Alan Turing was already working part-time for the British government in the Code and Cypher school before the events of World War II. In 1939, Alan took a full-time job at Bletchley Park in Buckinghamshire.
The British government had developed an extensive cryptanalytic facility at Bletchley Park focused on breaking the Nazi code. Although the poles broke the code, the German increased their security for their enciphered messages, which made breaking the code even more difficult.
Alan Turing, along with his fellow codebreakers, developed a machine known as Bombe. The Machine significantly reduced the work the codebreakers had to do to decipher the messages, and from mid-1940, German air signals began to be deciphered at the Bletchley Park. This contribution of Alan Turing enormously helped the war efforts of Allied forces.
The Design of the Enigma Machine
The Enigma Machine is a combination of electrical and mechanical systems; The Enigma Machine looks like a Huge typewriter with a keyboard and intricate inner machinery. The Enigma Machine parts include an electrical pathway, three rotors, an entry wheel, a reflector, a plugboard, and some accessories such as Uhr and Schreibmax.
How Does the Enigma Machine Work?
The Enigma machine’s encryption process is simple to describe yet extremely difficult to break. The Machine has buttons that you can use to type your message, and then the buttons light up, showing that the message has been encrypted.
The reverse can be done for decoding, type in the encrypted message, and the buttons will light up, showing that the message has been decrypted. The Enigma Machine has three rotors inside, which take in each letter and return a different letter.
That letter provided to the Machine passes from all three rotors and then bounces off a reflector and then again passes through all three rotors and becomes decrypted. The board lights up to show that the message has been encrypted.
When the board lights up, the first of the rotors clicks round one position and changes the output even if the second later input was the same as the first one. When the first rotor has finished turning through all 26 positions, the second rotor clicks around, and when the second rotor has finished turning around, the third rotor does the same.
This leads to more than 17,000 combinations before the encryption process repeats. The design included a plugboard sitting between the main rotors to handle input and output and swapping letters.
Step-By-Step Encryption Process
Enigma Machine works on the principle of substitution encryption. The process is discussed following.
- The sender types the message on the keyboard.
- The letter passes through the plugboard, which swaps the letters.
- The three rotors change the letter before the letter bounces off the reflector and passes through the rotors again.
- The first rotor rotates each step after each keypress, which is followed by the second and then the third after 26 steps.
- The reflected letter passes through the plugboard.

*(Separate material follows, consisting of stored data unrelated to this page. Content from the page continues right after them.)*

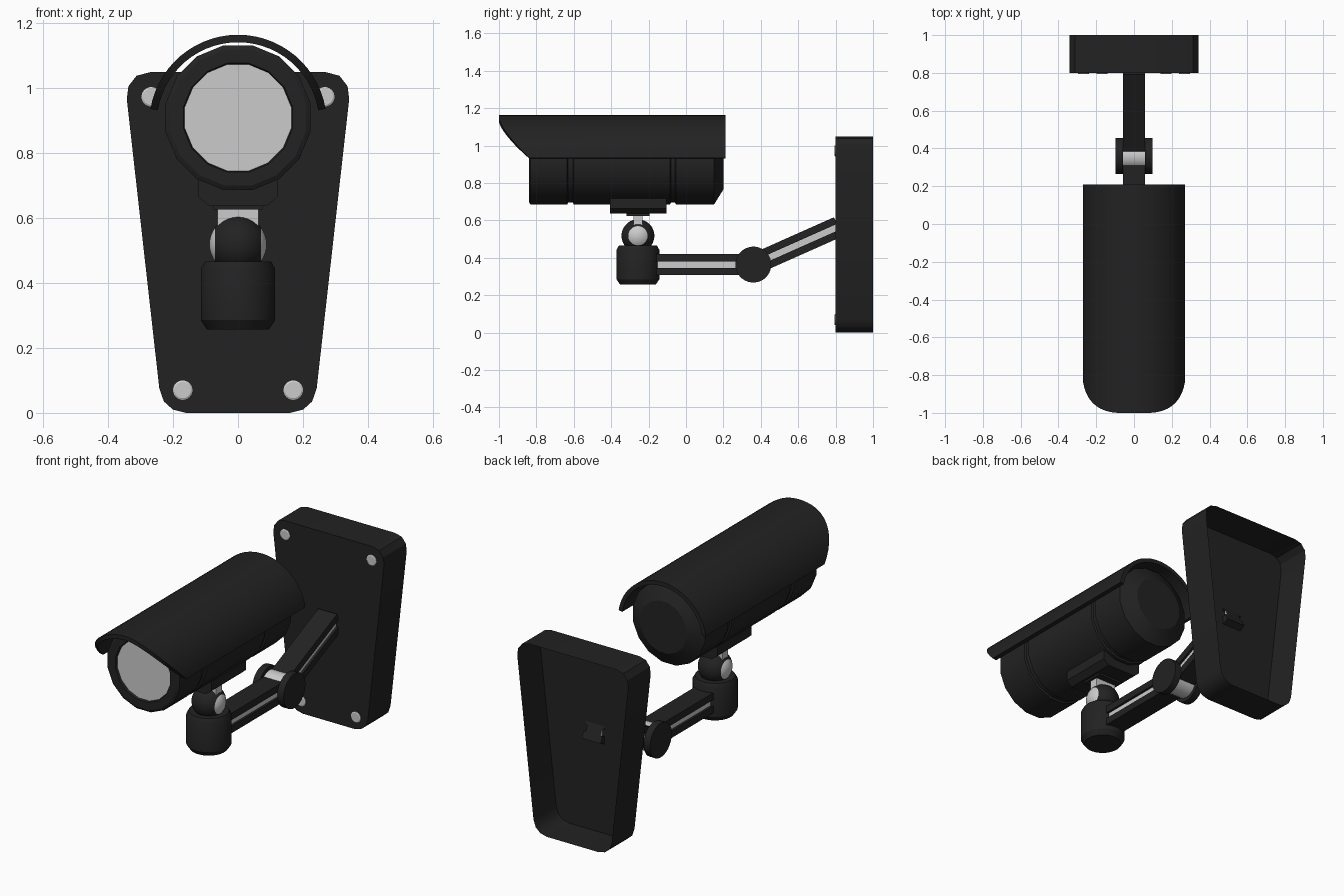
import bpy, bmesh, math
from mathutils import Matrix, Vector

if "Cube" in bpy.data.objects:
    bpy.data.objects.remove(bpy.data.objects["Cube"])


def material(name, v):
    m = bpy.data.materials.new(name)
    m.diffuse_color = (v, v, v, 1)
    m.use_nodes = True
    m.node_tree.nodes["Principled BSDF"].inputs["Base Color"].default_value = m.diffuse_color
    return m


DARK = material("black_plastic", 0.016)
LIGHT = material("light_grey_metal", 0.6)


def finish(name, bm, light_rule=None, mats=(DARK, LIGHT), fix_normals=True):
    bmesh.ops.remove_doubles(bm, verts=bm.verts, dist=1e-5)
    if fix_normals:
        bmesh.ops.recalc_face_normals(bm, faces=bm.faces)
    bm.normal_update()
    if light_rule:
        for f in bm.faces:
            f.material_index = int(light_rule(f))
    mesh = bpy.data.meshes.new(name)
    bm.to_mesh(mesh)
    bm.free()
    for m in mats:
        mesh.materials.append(m)
    ob = bpy.data.objects.new(name, mesh)
    bpy.context.collection.objects.link(ob)
    bpy.ops.object.select_all(action='DESELECT')
    ob.select_set(True)
    bpy.context.view_layer.objects.active = ob
    bpy.ops.object.shade_smooth_by_angle(angle=math.radians(30))
    return ob


def place(axis, a, b, t):
    return Vector({'X': (t, a, b), 'Y': (a, t, b), 'Z': (a, b, t)}[axis])


def lathe(name, axis, centre, profile, n=32, **kw):
    """Turn (position, radius) pairs around an axis through centre."""
    bm = bmesh.new()
    rings = []
    for t, r in profile:
        r = max(r, 1e-7)
        angles = [(i + 0.5) * math.tau / n for i in range(n)]
        rings.append([bm.verts.new(Vector(centre) + place(axis, r * math.cos(a), r * math.sin(a), t))
                      for a in angles])
    for p, q in zip(rings, rings[1:]):
        for i in range(n):
            j = (i + 1) % n
            bm.faces.new((p[i], p[j], q[j], q[i]))
    return finish(name, bm, **kw)


def prism(name, axis, pts, t0, t1, back=True, move=None, **kw):
    """Extrude a flat outline along an axis; the far cap is optional."""
    bm = bmesh.new()
    p = [bm.verts.new(place(axis, a, b, t0)) for a, b in pts]
    q = [bm.verts.new(place(axis, a, b, t1)) for a, b in pts]
    bm.faces.new(p)
    if back:
        bm.faces.new(q[::-1])
    for i in range(len(pts)):
        j = (i + 1) % len(pts)
        bm.faces.new((p[j], p[i], q[i], q[j]))
    if move:
        bm.transform(move)
    return finish(name, bm, **kw)


def mirrored(half):
    return half + [(-x, z) for x, z in reversed(half)]


def box(w, d):
    return [(-w, -d), (w, -d), (w, d), (-w, d)]


ONLY_LIGHT = dict(mats=(LIGHT,))

# Wall plate: tapered, rounded, open at the back
plate = [(0.16, 0), (0.20, 0.01), (0.228, 0.035), (0.242, 0.075),
         (0.342, 0.965), (0.337, 1.005), (0.312, 1.037), (0.27, 1.048)]
prism("wall_plate", 'Y', mirrored(plate), 0.80, 1.0, back=False, fix_normals=False)

# Plate screws
for side in (-1, 1):
    for x, z, label in ((0.267, 0.972, "upper"), (0.17, 0.07, "lower")):
        lathe(f"{label}_screw", 'Y', (side * x, 0, z),
              [(0.793, 0), (0.793, 0.025), (0.796, 0.03), (0.7995, 0.03), (0.7995, 0)],
              n=20, **ONLY_LIGHT)

# Arms: grooved bars with a light strip in each side groove
bar = mirrored([(0.058, -0.056), (0.058, -0.017), (0.045, -0.017),
                (0.045, 0.017), (0.058, 0.017), (0.058, 0.056)])


def in_groove(f):
    return abs(f.normal.x) > 0.9 and abs(f.calc_center_median().x) < 0.05


ELBOW = Vector((0, 0.36, 0.364))
prism("lower_arm", 'Y', bar, -0.22, 0.33, light_rule=in_groove,
      move=Matrix.Translation((0, 0, ELBOW.z)))
prism("upper_arm", 'Y', bar, 0.03, 0.497, light_rule=in_groove,
      move=Matrix.Translation(ELBOW) @ Matrix.Rotation(math.radians(24), 4, 'X'))

# Elbow joint: light hub between two dark discs
lathe("elbow_hub", 'X', ELBOW, [(-0.06, 0), (-0.06, 0.075), (0.06, 0.075), (0.06, 0)], **ONLY_LIGHT)
for s in (-1, 1):
    lathe("elbow_disc", 'X', ELBOW,
          [(s * 0.058, 0), (s * 0.058, 0.096), (s * 0.097, 0.096), (s * 0.097, 0)])

# Ball socket base and ball with light side caps
Y = -0.257
lathe("socket_base", 'Z', (0, Y, 0),
      [(0.257, 0), (0.257, 0.096), (0.285, 0.115), (0.443, 0.115), (0.466, 0.102), (0.466, 0)])
ball = [(-0.088 * math.cos(a), 0.088 * math.sin(a))
        for a in (math.pi * i / 20 for i in range(21))]
lathe("swivel_ball", 'X', (0, Y, 0.518), ball,
      light_rule=lambda f: abs(f.calc_center_median().x) > 0.071)

# Stem and bracket under the camera
stem = prism("stem", 'Z', box(0.063, 0.025), 0.56, 0.63,
             move=Matrix.Translation((0, Y, 0)), **ONLY_LIGHT)
prism("bracket_pad", 'Z', box(0.075, 0.062), 0.625, 0.64, move=Matrix.Translation((0, Y, 0)))
prism("bracket", 'Y', mirrored([(0.088, 0.636), (0.121, 0.664), (0.121, 0.76)]), -0.407, -0.103)

# Camera body: turned housing with two grooves, tapered rear and light lens glass
R, G = 0.227, 0.217
lathe("camera_body", 'Y', (0, 0, 0.908),
      [(-0.828, 0), (-0.828, 0.167), (-0.84, 0.171), (-0.84, 0.213), (-0.832, R),
       (-0.635, R), (-0.63, G), (-0.605, G), (-0.60, R),
       (-0.085, R), (-0.08, G), (-0.058, G), (-0.053, R),
       (0.15, R), (0.20, 0.145), (0.20, 0)], n=16,
      light_rule=lambda f: f.normal.y < -0.99 and f.calc_center_median().y > -0.83
      and f.calc_center_median().y < -0.82)

# Sun hood: curved shell with a swept front edge
bm = bmesh.new()
sections = []
for i in range(29):
    a = math.radians(9.5 + 161 * i / 28)
    c, s = math.cos(a), math.sin(a)
    t = min(max((1.15 - (0.89 + 0.273 * s)) / 0.215, 0), 1)
    front = -1 + 0.162 * t ** 1.4
    sections.append([bm.verts.new((r * c, y, 0.89 + r * s))
                     for r, y in ((0.273, front), (0.273, 0.21), (0.25, 0.21), (0.25, front))])
for p, q in zip(sections, sections[1:]):
    for k in range(4):
        m = (k + 1) % 4
        bm.faces.new((p[k], p[m], q[m], q[k]))
bm.faces.new(sections[0])
bm.faces.new(sections[-1][::-1])
finish("sun_hood", bm)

- The letter (in the signal form) lights up a letter on a keyboard.
- Then, the sender copies the encrypted message and sends it by using morse code. For communication, the sender and the receiver both need to set up their Machine in the same pattern.
- The receiver writes down the encrypted message and puts as input each letter into the Machine and for each letter finds the original letter lit up on the keyboard and thus decodes the message.
The bombe machine was beneficial in decrypting the encoded messages by eliminating most of the rotor positions; however, the last steps were needed to be done manually by the codebreakers. The job of the Bombe machine was to decrease the work codebreakers had to do to decipher the code.
Are Enigma Machines Still Around?
The only surviving examples of enigma machines can be found in museums, such as in Munich, Germany, in the Deutsches Museum. The museum in Germany exhibits both three and four-rotor versions of the enigma machines along with many civilian versions.
At the National Code center in the Bletchley Park, enigma machines are also exhibited. Some more museums include the Science Museum in London, the Technical University of Denmark in Lyngby, and the Polish Army Museum in Warsaw.
We hope that the information was insightful, please let us know what you thought.
We’re looking forward to reading your thoughts in the comments section below.